(DATA LISTING)

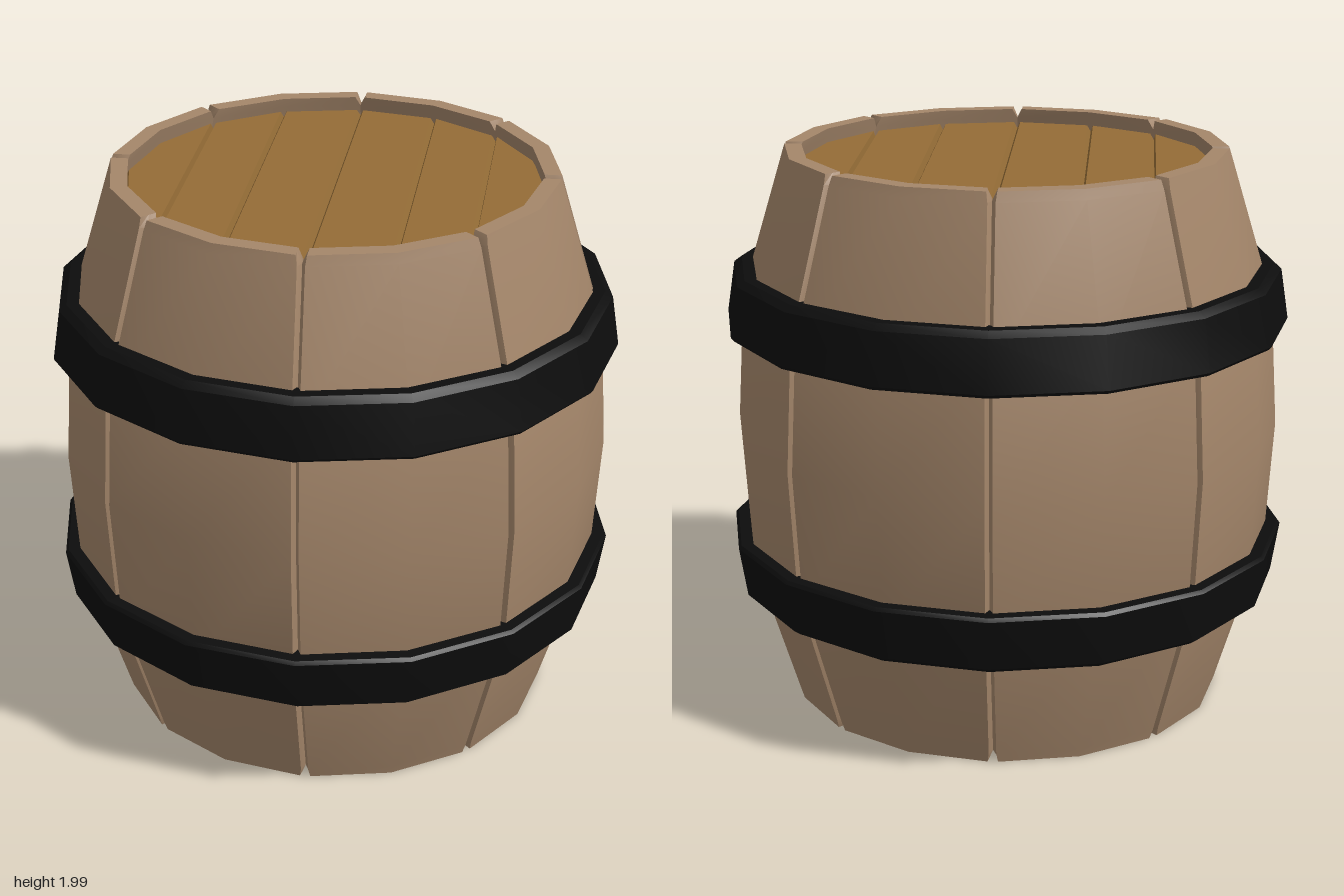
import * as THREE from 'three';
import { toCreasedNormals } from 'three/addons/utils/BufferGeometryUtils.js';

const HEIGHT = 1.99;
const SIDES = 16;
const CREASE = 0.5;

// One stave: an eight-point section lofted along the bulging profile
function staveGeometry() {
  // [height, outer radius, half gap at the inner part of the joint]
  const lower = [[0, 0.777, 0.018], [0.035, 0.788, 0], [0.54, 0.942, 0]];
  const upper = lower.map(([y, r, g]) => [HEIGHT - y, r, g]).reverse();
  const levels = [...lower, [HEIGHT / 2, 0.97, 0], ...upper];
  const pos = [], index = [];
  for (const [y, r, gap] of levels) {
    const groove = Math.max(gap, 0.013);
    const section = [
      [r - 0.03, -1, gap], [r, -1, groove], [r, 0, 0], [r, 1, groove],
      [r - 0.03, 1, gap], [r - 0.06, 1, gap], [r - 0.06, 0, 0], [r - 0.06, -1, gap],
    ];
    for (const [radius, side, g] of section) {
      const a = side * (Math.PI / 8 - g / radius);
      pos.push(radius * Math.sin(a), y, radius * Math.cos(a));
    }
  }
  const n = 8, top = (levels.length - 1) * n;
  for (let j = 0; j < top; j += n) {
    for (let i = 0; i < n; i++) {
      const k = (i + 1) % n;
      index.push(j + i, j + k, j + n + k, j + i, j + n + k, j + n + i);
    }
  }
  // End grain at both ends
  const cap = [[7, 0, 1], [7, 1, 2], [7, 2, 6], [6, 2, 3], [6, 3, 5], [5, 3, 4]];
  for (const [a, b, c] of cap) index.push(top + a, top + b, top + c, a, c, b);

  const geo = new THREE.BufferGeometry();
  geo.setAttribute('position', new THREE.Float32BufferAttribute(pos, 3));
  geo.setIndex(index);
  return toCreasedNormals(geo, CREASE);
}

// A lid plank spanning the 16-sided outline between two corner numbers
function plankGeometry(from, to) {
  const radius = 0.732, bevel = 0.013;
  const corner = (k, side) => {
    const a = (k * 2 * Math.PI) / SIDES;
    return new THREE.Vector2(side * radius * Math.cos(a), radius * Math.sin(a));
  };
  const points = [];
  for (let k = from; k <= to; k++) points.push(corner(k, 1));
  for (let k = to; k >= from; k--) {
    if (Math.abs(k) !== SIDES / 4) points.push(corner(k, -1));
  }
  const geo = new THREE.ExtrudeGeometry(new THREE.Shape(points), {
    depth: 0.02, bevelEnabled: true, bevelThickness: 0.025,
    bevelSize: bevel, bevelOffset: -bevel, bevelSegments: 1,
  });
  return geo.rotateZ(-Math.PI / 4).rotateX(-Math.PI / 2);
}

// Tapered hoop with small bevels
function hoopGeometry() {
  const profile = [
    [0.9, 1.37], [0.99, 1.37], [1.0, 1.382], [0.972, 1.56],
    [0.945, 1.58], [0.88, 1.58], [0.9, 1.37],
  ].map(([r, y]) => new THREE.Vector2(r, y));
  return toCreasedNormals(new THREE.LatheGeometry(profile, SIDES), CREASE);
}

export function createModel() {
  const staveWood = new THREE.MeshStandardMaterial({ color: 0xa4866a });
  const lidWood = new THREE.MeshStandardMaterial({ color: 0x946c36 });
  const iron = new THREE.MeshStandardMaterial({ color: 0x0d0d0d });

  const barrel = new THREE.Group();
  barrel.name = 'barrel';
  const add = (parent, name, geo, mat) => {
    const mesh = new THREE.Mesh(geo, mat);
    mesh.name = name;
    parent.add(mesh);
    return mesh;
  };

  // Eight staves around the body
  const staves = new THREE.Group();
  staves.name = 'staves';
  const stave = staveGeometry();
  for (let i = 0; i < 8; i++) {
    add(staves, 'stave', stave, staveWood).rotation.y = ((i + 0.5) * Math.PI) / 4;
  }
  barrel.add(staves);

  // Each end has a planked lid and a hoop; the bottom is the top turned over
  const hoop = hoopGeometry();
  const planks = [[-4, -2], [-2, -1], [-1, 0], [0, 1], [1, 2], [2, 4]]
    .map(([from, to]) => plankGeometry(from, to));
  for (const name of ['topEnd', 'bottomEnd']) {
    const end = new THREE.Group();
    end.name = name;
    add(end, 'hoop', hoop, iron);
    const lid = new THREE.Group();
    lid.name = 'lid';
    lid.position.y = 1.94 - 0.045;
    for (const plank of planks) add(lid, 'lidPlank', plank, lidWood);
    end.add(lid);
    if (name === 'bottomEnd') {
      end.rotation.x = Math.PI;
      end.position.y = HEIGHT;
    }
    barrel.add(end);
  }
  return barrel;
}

(End DATA LISTING)

◆ WORK ORDER
The entries are to be printed exactly as written; the pictures are to be left out.

◆ COMPLETED TASK
import * as THREE from 'three';
import { toCreasedNormals } from 'three/addons/utils/BufferGeometryUtils.js';

const HEIGHT = 1.99;
const SIDES = 16;
const CREASE = 0.5;

// One stave: an eight-point section lofted along the bulging profile
function staveGeometry() {
  // [height, outer radius, half gap at the inner part of the joint]
  const lower = [[0, 0.777, 0.018], [0.035, 0.788, 0], [0.54, 0.942, 0]];
  const upper = lower.map(([y, r, g]) => [HEIGHT - y, r, g]).reverse();
  const levels = [...lower, [HEIGHT / 2, 0.97, 0], ...upper];
  const pos = [], index = [];
  for (const [y, r, gap] of levels) {
    const groove = Math.max(gap, 0.013);
    const section = [
      [r - 0.03, -1, gap], [r, -1, groove], [r, 0, 0], [r, 1, groove],
      [r - 0.03, 1, gap], [r - 0.06, 1, gap], [r - 0.06, 0, 0], [r - 0.06, -1, gap],
    ];
    for (const [radius, side, g] of section) {
      const a = side * (Math.PI / 8 - g / radius);
      pos.push(radius * Math.sin(a), y, radius * Math.cos(a));
    }
  }
  const n = 8, top = (levels.length - 1) * n;
  for (let j = 0; j < top; j += n) {
    for (let i = 0; i < n; i++) {
      const k = (i + 1) % n;
      index.push(j + i, j + k, j + n + k, j + i, j + n + k, j + n + i);
    }
  }
  // End grain at both ends
  const cap = [[7, 0, 1], [7, 1, 2], [7, 2, 6], [6, 2, 3], [6, 3, 5], [5, 3, 4]];
  for (const [a, b, c] of cap) index.push(top + a, top + b, top + c, a, c, b);

  const geo = new THREE.BufferGeometry();
  geo.setAttribute('position', new THREE.Float32BufferAttribute(pos, 3));
  geo.setIndex(index);
  return toCreasedNormals(geo, CREASE);
}

// A lid plank spanning the 16-sided outline between two corner numbers
function plankGeometry(from, to) {
  const radius = 0.732, bevel = 0.013;
  const corner = (k, side) => {
    const a = (k * 2 * Math.PI) / SIDES;
    return new THREE.Vector2(side * radius * Math.cos(a), radius * Math.sin(a));
  };
  const points = [];
  for (let k = from; k <= to; k++) points.push(corner(k, 1));
  for (let k = to; k >= from; k--) {
    if (Math.abs(k) !== SIDES / 4) points.push(corner(k, -1));
  }
  const geo = new THREE.ExtrudeGeometry(new THREE.Shape(points), {
    depth: 0.02, bevelEnabled: true, bevelThickness: 0.025,
    bevelSize: bevel, bevelOffset: -bevel, bevelSegments: 1,
  });
  return geo.rotateZ(-Math.PI / 4).rotateX(-Math.PI / 2);
}

// Tapered hoop with small bevels
function hoopGeometry() {
  const profile = [
    [0.9, 1.37], [0.99, 1.37], [1.0, 1.382], [0.972, 1.56],
    [0.945, 1.58], [0.88, 1.58], [0.9, 1.37],
  ].map(([r, y]) => new THREE.Vector2(r, y));
  return toCreasedNormals(new THREE.LatheGeometry(profile, SIDES), CREASE);
}

export function createModel() {
  const staveWood = new THREE.MeshStandardMaterial({ color: 0xa4866a });
  const lidWood = new THREE.MeshStandardMaterial({ color: 0x946c36 });
  const iron = new THREE.MeshStandardMaterial({ color: 0x0d0d0d });

  const barrel = new THREE.Group();
  barrel.name = 'barrel';
  const add = (parent, name, geo, mat) => {
    const mesh = new THREE.Mesh(geo, mat);
    mesh.name = name;
    parent.add(mesh);
    return mesh;
  };

  // Eight staves around the body
  const staves = new THREE.Group();
  staves.name = 'staves';
  const stave = staveGeometry();
  for (let i = 0; i < 8; i++) {
    add(staves, 'stave', stave, staveWood).rotation.y = ((i + 0.5) * Math.PI) / 4;
  }
  barrel.add(staves);

  // Each end has a planked lid and a hoop; the bottom is the top turned over
  const hoop = hoopGeometry();
  const planks = [[-4, -2], [-2, -1], [-1, 0], [0, 1], [1, 2], [2, 4]]
    .map(([from, to]) => plankGeometry(from, to));
  for (const name of ['topEnd', 'bottomEnd']) {
    const end = new THREE.Group();
    end.name = name;
    add(end, 'hoop', hoop, iron);
    const lid = new THREE.Group();
    lid.name = 'lid';
    lid.position.y = 1.94 - 0.045;
    for (const plank of planks) add(lid, 'lidPlank', plank, lidWood);
    end.add(lid);
    if (name === 'bottomEnd') {
      end.rotation.x = Math.PI;
      end.position.y = HEIGHT;
    }
    barrel.add(end);
  }
  return barrel;
}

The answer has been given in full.